Saved data entries:
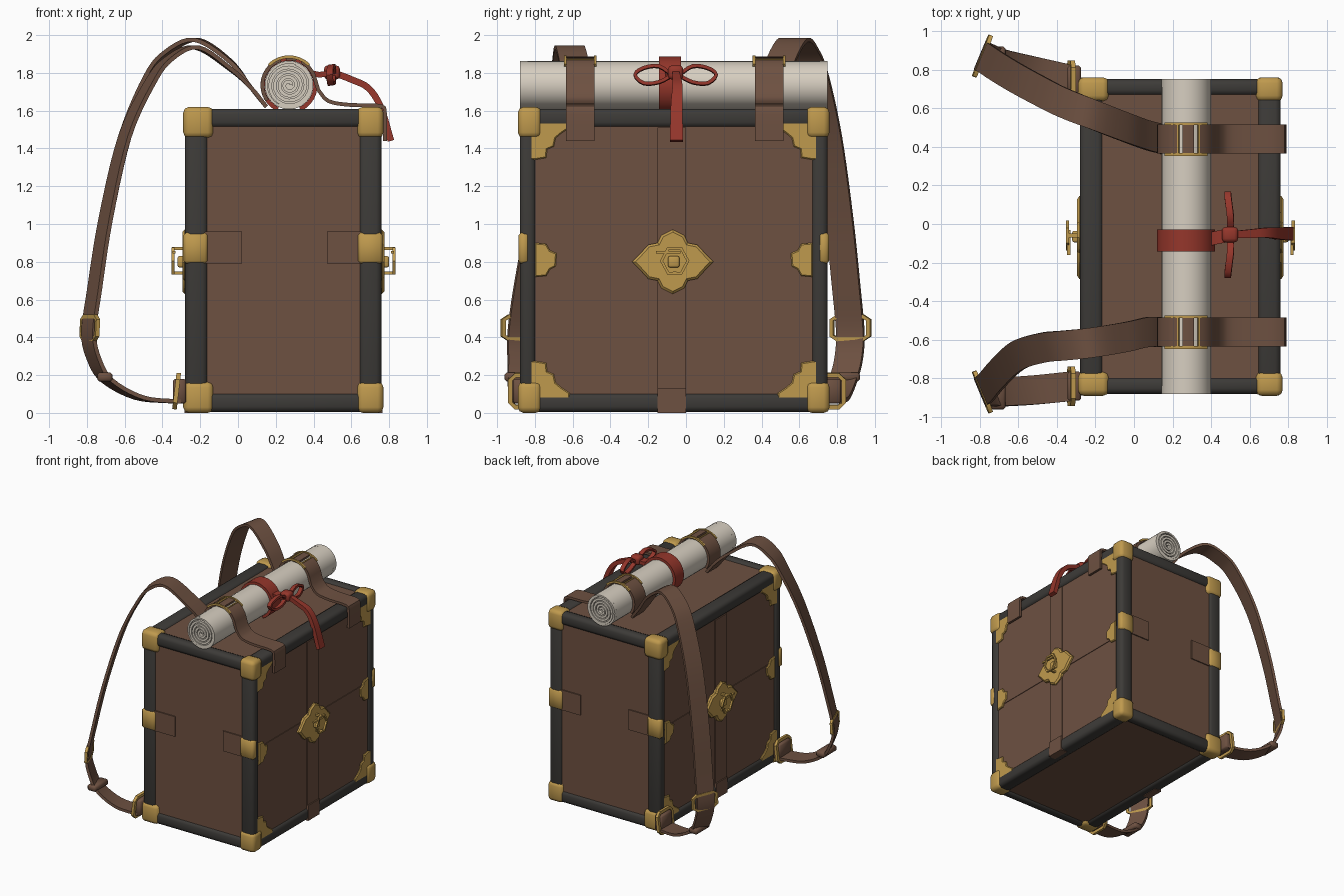
import bpy, bmesh, math
from mathutils import Vector

if "Cube" in bpy.data.objects:
    bpy.data.objects.remove(bpy.data.objects["Cube"])

def material(name, r, g, b):
    m = bpy.data.materials.new(name)
    m.diffuse_color = (r, g, b, 1)
    m.use_nodes = True
    m.node_tree.nodes["Principled BSDF"].inputs["Base Color"].default_value = m.diffuse_color
    return m

LEATHER = material("brown leather", 0.155, 0.082, 0.053)
TRIM = material("charcoal trim", 0.046, 0.043, 0.039)
BRASS = material("brass", 0.52, 0.32, 0.075)
PAPER = material("cream paper", 0.68, 0.62, 0.53)
RED = material("red ribbon", 0.30, 0.037, 0.024)

# Case extents
X0, X1, Y0, Y1, Z0, Z1 = -0.28, 0.76, -0.88, 0.75, 0.005, 1.61
CX, CY = (X0 + X1) / 2, (Y0 + Y1) / 2

def finish(name, bm, mat, angle=35):
    bmesh.ops.recalc_face_normals(bm, faces=bm.faces)
    me = bpy.data.meshes.new(name)
    bm.to_mesh(me)
    bm.free()
    me.materials.append(mat)
    me.shade_smooth()
    me.set_sharp_from_angle(angle=math.radians(angle))
    ob = bpy.data.objects.new(name, me)
    bpy.context.collection.objects.link(ob)
    return ob

def box(name, lo, hi, mat, bevel=0.0, seg=2):
    bm = bmesh.new()
    bmesh.ops.create_cube(bm, size=1)
    for v in bm.verts:
        v.co = Vector([(a + b) / 2 + c * (b - a) for a, b, c in zip(lo, hi, v.co)])
    if bevel:
        bmesh.ops.bevel(bm, geom=bm.edges[:], offset=bevel, segments=seg,
                        affect='EDGES', profile=0.5)
    return finish(name, bm, mat, 50 if bevel else 35)

def plate(name, yz, x_in, x_out, mat, bevel=0.0):
    """Flat outline in the side plane, extruded along x."""
    bm = bmesh.new()
    f = bm.faces.new([bm.verts.new((x_in, y, z)) for y, z in yz])
    ext = bmesh.ops.extrude_face_region(bm, geom=[f])['geom']
    top = [v for v in ext if isinstance(v, bmesh.types.BMVert)]
    for v in top:
        v.co.x = x_out
    if bevel:
        edges = [e for e in bm.edges if all(v in top for v in e.verts)]
        bmesh.ops.bevel(bm, geom=edges, offset=bevel, segments=1, affect='EDGES')
    return finish(name, bm, mat)

def smooth_path(pts, n=5):
    """Catmull-Rom through the points."""
    p = [Vector(q) for q in pts]
    p = [2 * p[0] - p[1]] + p + [2 * p[-1] - p[-2]]
    out = []
    for i in range(1, len(p) - 2):
        a, b, c, d = p[i - 1:i + 3]
        for k in range(n):
            t = k / n
            out.append(0.5 * (2 * b + (c - a) * t + (2 * a - 5 * b + 4 * c - d) * t * t
                              + (3 * b - a - 3 * c + d) * t ** 3))
    return out + [p[-2]]

def sweep(name, pts, wdir, w, t, mat, closed=False):
    """Rectangular section; wdir and w may be functions of the path fraction."""
    p = [Vector(q) for q in pts]
    n = len(p)
    bm = bmesh.new()
    rings = []
    for i, c in enumerate(p):
        a = p[(i - 1) % n] if closed or i else c
        b = p[(i + 1) % n] if closed or i < n - 1 else c
        u = i / (n - 1)
        wd = Vector(wdir(u) if callable(wdir) else wdir).normalized()
        ww = w(u) if callable(w) else w
        nn = (b - a).normalized().cross(wd).normalized()
        rings.append([bm.verts.new(c + wd * sx * ww / 2 + nn * sy * t / 2)
                      for sx, sy in ((-1, -1), (1, -1), (1, 1), (-1, 1))])
    for i in range(n if closed else n - 1):
        r, s = rings[i], rings[(i + 1) % n]
        for k in range(4):
            bm.faces.new((r[k], r[(k + 1) % 4], s[(k + 1) % 4], s[k]))
    if not closed:
        bm.faces.new(rings[0])
        bm.faces.new(rings[-1])
    return finish(name, bm, mat)

def frame(name, c, u, v, hu, hv, t=0.022):
    """Rectangular buckle frame."""
    c, u, v = Vector(c), Vector(u).normalized(), Vector(v).normalized()
    pts = [c + u * hu * a + v * hv * b for a, b in
           ((-1, -.7), (-.7, -1), (.7, -1), (1, -.7), (1, .7), (.7, 1), (-.7, 1), (-1, .7))]
    return sweep(name, pts, u.cross(v), t, t, BRASS, closed=True)

# Leather case
I = 0.015
box("case_body", (X0 + I, Y0 + I, Z0 + I), (X1 - I, Y1 - I, Z1 - I), LEATHER)

# Dark edge bars, brass corner caps
BX, BY, BZ = 0.12, 0.085, 0.10
xs, ys, zs = ((X0, X0 + BX), (X1 - BX, X1)), ((Y0, Y0 + BY), (Y1 - BY, Y1)), ((Z0, Z0 + BZ), (Z1 - BZ, Z1))
for i in (0, 1):
    for j in (0, 1):
        box("upright_trim", (xs[i][0], ys[j][0], Z0), (xs[i][1], ys[j][1], Z1), TRIM, 0.028)
        box("side_trim", (xs[i][0], Y0, zs[j][0]), (xs[i][1], Y1, zs[j][1]), TRIM, 0.028)
        box("end_trim", (X0, ys[i][0], zs[j][0]), (X1, ys[i][1], zs[j][1]), TRIM, 0.028)
        for k in (0, 1):
            o = 0.01
            cx = (X0 - o, X0 + 0.15) if i == 0 else (X1 - 0.13, X1 + o)
            cy = (Y0 - o, Y0 + 0.115) if j == 0 else (Y1 - 0.115, Y1 + o)
            cz = (0, 0.165) if k == 0 else (Z1 - 0.155, Z1 + o)
            box("corner_cap", (cx[0], cy[0], cz[0]), (cx[1], cy[1], cz[1]), BRASS, 0.03)

# Ends: brass clasp plates on the uprights and short leather tabs
for y, s in ((Y0, -1), (Y1, 1)):
    a, b = sorted((y - s * 0.05, y + s * 0.008))
    for x0, x1 in ((X0 - 0.008, X0 + BX), (X1 - BX - 0.005, X1 + 0.006)):
        box("upright_clasp", (x0, a, 0.79), (x1, b, 0.955), BRASS, 0.015, 1)
    a, b = sorted((y - s * 0.03, y - s * 0.006))
    for x0, x1 in ((X0 + 0.1, 0.02), (0.47, X1 - 0.1)):
        box("end_tab", (x0, a, 0.79), (x1, b, 0.96), LEATHER)

# Large sides: straps, corner plates, mid plates and lock
corner = [(0.02, 0.02), (0.26, 0.02), (0.265, 0.10), (0.22, 0.13), (0.19, 0.155), (0.18, 0.20),
          (0.145, 0.215), (0.14, 0.26), (0.08, 0.27), (0.02, 0.27)]
mid = [(0.08, -0.09), (0.14, -0.085), (0.16, -0.05), (0.19, -0.035), (0.195, 0.035),
       (0.16, 0.05), (0.14, 0.085), (0.08, 0.09)]
quarter = [(0.215, 0), (0.18, 0.035), (0.13, 0.09), (0.08, 0.10), (0.06, 0.14), (0, 0.17)]
flower = (quarter + [(-a, b) for a, b in quarter[-2::-1]]
          + [(-a, -b) for a, b in quarter[1:]] + [(a, -b) for a, b in quarter[-2:0:-1]])
for s in (1, -1):
    X = lambda d: CX + s * (0.52 + d)
    def side_box(name, d0, d1, y0, y1, z0, z1, mat, bevel=0):
        a, b = sorted((X(d0), X(d1)))
        box(name, (a, y0, z0), (b, y1, z1), mat, bevel)
    side_box("vertical_band", -0.03, -0.005, -0.15, 0.0, 0.1, Z1 - BZ, LEATHER)
    side_box("vertical_band_end", -0.06, 0.004, -0.15, 0.0, 0.0, 0.13, LEATHER)
    side_box("horizontal_band", -0.03, -0.01, Y0 + 0.08, Y1 - 0.08, 0.75, 0.86, LEATHER)
    for yy, sy in ((Y0, 1), (Y1, -1)):
        for zz, sz in ((Z0, 1), (Z1, -1)):
            plate("corner_plate", [(yy + sy * a, zz + sz * b) for a, b in corner],
                  X(-0.03), X(-0.002), BRASS, 0.006)
        plate("mid_plate", [(yy + sy * a, 0.81 + b) for a, b in mid], X(-0.03), X(0), BRASS, 0.006)
    plate("lock_plate", [(-0.07 + a, 0.80 + b) for a, b in flower], X(-0.03), X(0.015), BRASS, 0.012)
    side_box("lock_hub", 0, 0.04, -0.095, -0.035, 0.77, 0.83, BRASS, 0.01)
    ring = [(X(0.065), -0.06 + 0.07 * math.cos(k * math.pi / 3), 0.805 + 0.075 * math.sin(k * math.pi / 3))
            for k in range(6)]
    sweep("lock_ring", ring, (1, 0, 0), 0.016, 0.016, BRASS, closed=True)
    for z in (0.74, 0.87):
        side_box("lock_ring_post", 0, 0.07, -0.07, -0.05, z - 0.008, z + 0.008, BRASS)
    side_box("lock_toggle", 0.05, 0.066, -0.16, -0.03, 0.845, 0.858, BRASS)

# Rolled paper
SX, SZ, R = 0.27, 1.735, 0.128
def arc(a0, a1, r, y, n=12):
    return [(SX + r * math.cos(math.radians(a0 + (a1 - a0) * k / n)), y,
             SZ + r * math.sin(math.radians(a0 + (a1 - a0) * k / n))) for k in range(n + 1)]
bm = bmesh.new()
bmesh.ops.create_cone(bm, cap_ends=True, segments=28, radius1=R, radius2=R, depth=Y1 - Y0 - 0.05)
for v in bm.verts:
    v.co = Vector((SX + v.co.x, CY + v.co.z, SZ + v.co.y))
finish("scroll", bm, PAPER)
for y in (Y0 + 0.02, Y1 - 0.02):
    spiral = []
    for k in range(85):
        a, r = k * math.tau / 20, 0.012 + (R - 0.022) * k / 84
        spiral.append((SX + r * math.cos(a), y, SZ + r * math.sin(a)))
    sweep("scroll_coil", spiral, (0, 1, 0), 0.04, 0.018, PAPER)
    sweep("scroll_rim", arc(0, 350, R - 0.007, y, 28), (0, 1, 0), 0.04, 0.014, PAPER, closed=True)

# Red ribbon, knot, bow and tail
sweep("ribbon_band", arc(-65, 245, R + 0.012, -0.085, 26), (0, 1, 0), 0.115, 0.022, RED)
sweep("ribbon_link", [(0.38, -0.08, 1.80), (0.43, -0.07, 1.79), (0.50, -0.055, 1.80)], (0, 1, 0), 0.07, 0.03, RED)
box("ribbon_knot", (0.455, -0.095, 1.765), (0.54, -0.015, 1.84), RED, 0.02)
for s in (1, -1):
    loop = [(0.50, 0.02, 1.79), (0.50, 0.09, 1.835), (0.49, 0.17, 1.825), (0.485, 0.215, 1.79),
            (0.49, 0.17, 1.745), (0.50, 0.09, 1.75), (0.50, 0.02, 1.785)]
    sweep("bow_loop", smooth_path([(x, -0.055 + s * y, z) for x, y, z in loop], 3),
          (1, 0, 0.15), 0.035, 0.018, RED)
tail = [(0.51, -0.055, 1.80), (0.60, -0.05, 1.765), (0.69, -0.045, 1.72), (0.755, -0.05, 1.62), (0.81, -0.05, 1.44)]
sweep("ribbon_tail", smooth_path(tail, 4), (0, 1, 0), lambda u: 0.035 + 0.035 * u,
      0.035, RED)

# Shoulder straps: x, z, then y for the near strap and the far strap
route = [(0.15, 1.62, -0.56, 0.44), (0.07, 1.72, -0.56, 0.46), (-0.04, 1.86, -0.585, 0.50),
         (-0.22, 1.975, -0.615, 0.57), (-0.37, 1.91, -0.63, 0.63), (-0.47, 1.78, -0.64, 0.68),
         (-0.60, 1.46, -0.68, 0.75), (-0.70, 1.03, -0.77, 0.81), (-0.76, 0.65, -0.84, 0.85),
         (-0.79, 0.42, -0.87, 0.87), (-0.76, 0.28, -0.87, 0.86), (-0.69, 0.17, -0.87, 0.83),
         (-0.52, 0.08, -0.86, 0.79), (-0.32, 0.06, -0.84, 0.745)]
for s, col, yc, by in ((-1, 2, -0.56, -0.84), (1, 3, 0.44, 0.745)):
    drop = 0.04 if s < 0 else 0.0
    pts = [(q[0], q[col], q[1] - (drop if 1.75 < q[1] else 0)) for q in route]
    sweep("shoulder_strap", smooth_path(pts),
          lambda u: (s * 0.42 * math.sin(math.pi * min(1, max(0, (u - 0.1) / 1.15))), 1, 0),
          0.155, 0.022, LEATHER)
    # Strap over the scroll and down the side of the case
    down = [(0.778, yc, 1.44), (0.778, yc, 1.58), (0.755, yc, 1.625), (0.60, yc, 1.63),
            (0.48, yc, 1.65), (0.425, yc, 1.71)]
    sweep("scroll_strap_front", smooth_path(down, 3) + arc(15, 62, R + 0.013, yc, 6), (0, 1, 0), 0.15, 0.02, LEATHER)
    sweep("scroll_strap_tab", arc(74, 97, R + 0.013, yc, 3), (0, 1, 0), 0.15, 0.02, LEATHER)
    sweep("scroll_strap_back", arc(108, 215, R + 0.013, yc, 9), (0, 1, 0), 0.15, 0.02, LEATHER)
    for e in (-0.08, 0.08):
        sweep("scroll_buckle_rail", arc(45, 135, R + 0.022, yc + e, 8), (0, 1, 0), 0.014, 0.016, BRASS)
    for a in (64, 106):
        sweep("scroll_buckle_bar", arc(a - 1.5, a + 1.5, R + 0.02, yc, 2), (0, 1, 0), 0.16, 0.014, BRASS)
    # Adjuster buckle, keeper loop and base buckle
    wd = Vector((s * 0.40, 1, 0)).normalized()
    frame("adjuster_buckle", (-0.785, s * 0.87, 0.45), wd, (0.05, 0, 1), 0.105, 0.06)
    box("strap_keeper", (-0.745, pts[11][1] - 0.09, 0.165), (-0.665, pts[11][1] + 0.09, 0.215), LEATHER, 0.012, 1)
    frame("base_buckle", (-0.325, by, 0.115), (0, 1, 0), (0.12, 0, 1), 0.09, 0.085, 0.024)
    box("base_strap_tab", (-0.345, by - 0.075, 0.05), (-0.275, by + 0.075, 0.18), LEATHER, 0.01, 1)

→ AIM OF THE EXERCISE: Please give an exact copy of the lines above, beginning with the line containing "0.07, 0.03, RED)" and running through the line containing "(1, 0, 0.15), 0.035, 0.018, RED)", and of no other lines.

→ RESPONSE TO THIS TASK:
sweep("ribbon_link", [(0.38, -0.08, 1.80), (0.43, -0.07, 1.79), (0.50, -0.055, 1.80)], (0, 1, 0), 0.07, 0.03, RED)
box("ribbon_knot", (0.455, -0.095, 1.765), (0.54, -0.015, 1.84), RED, 0.02)
for s in (1, -1):
    loop = [(0.50, 0.02, 1.79), (0.50, 0.09, 1.835), (0.49, 0.17, 1.825), (0.485, 0.215, 1.79),
            (0.49, 0.17, 1.745), (0.50, 0.09, 1.75), (0.50, 0.02, 1.785)]
    sweep("bow_loop", smooth_path([(x, -0.055 + s * y, z) for x, y, z in loop], 3),
          (1, 0, 0.15), 0.035, 0.018, RED)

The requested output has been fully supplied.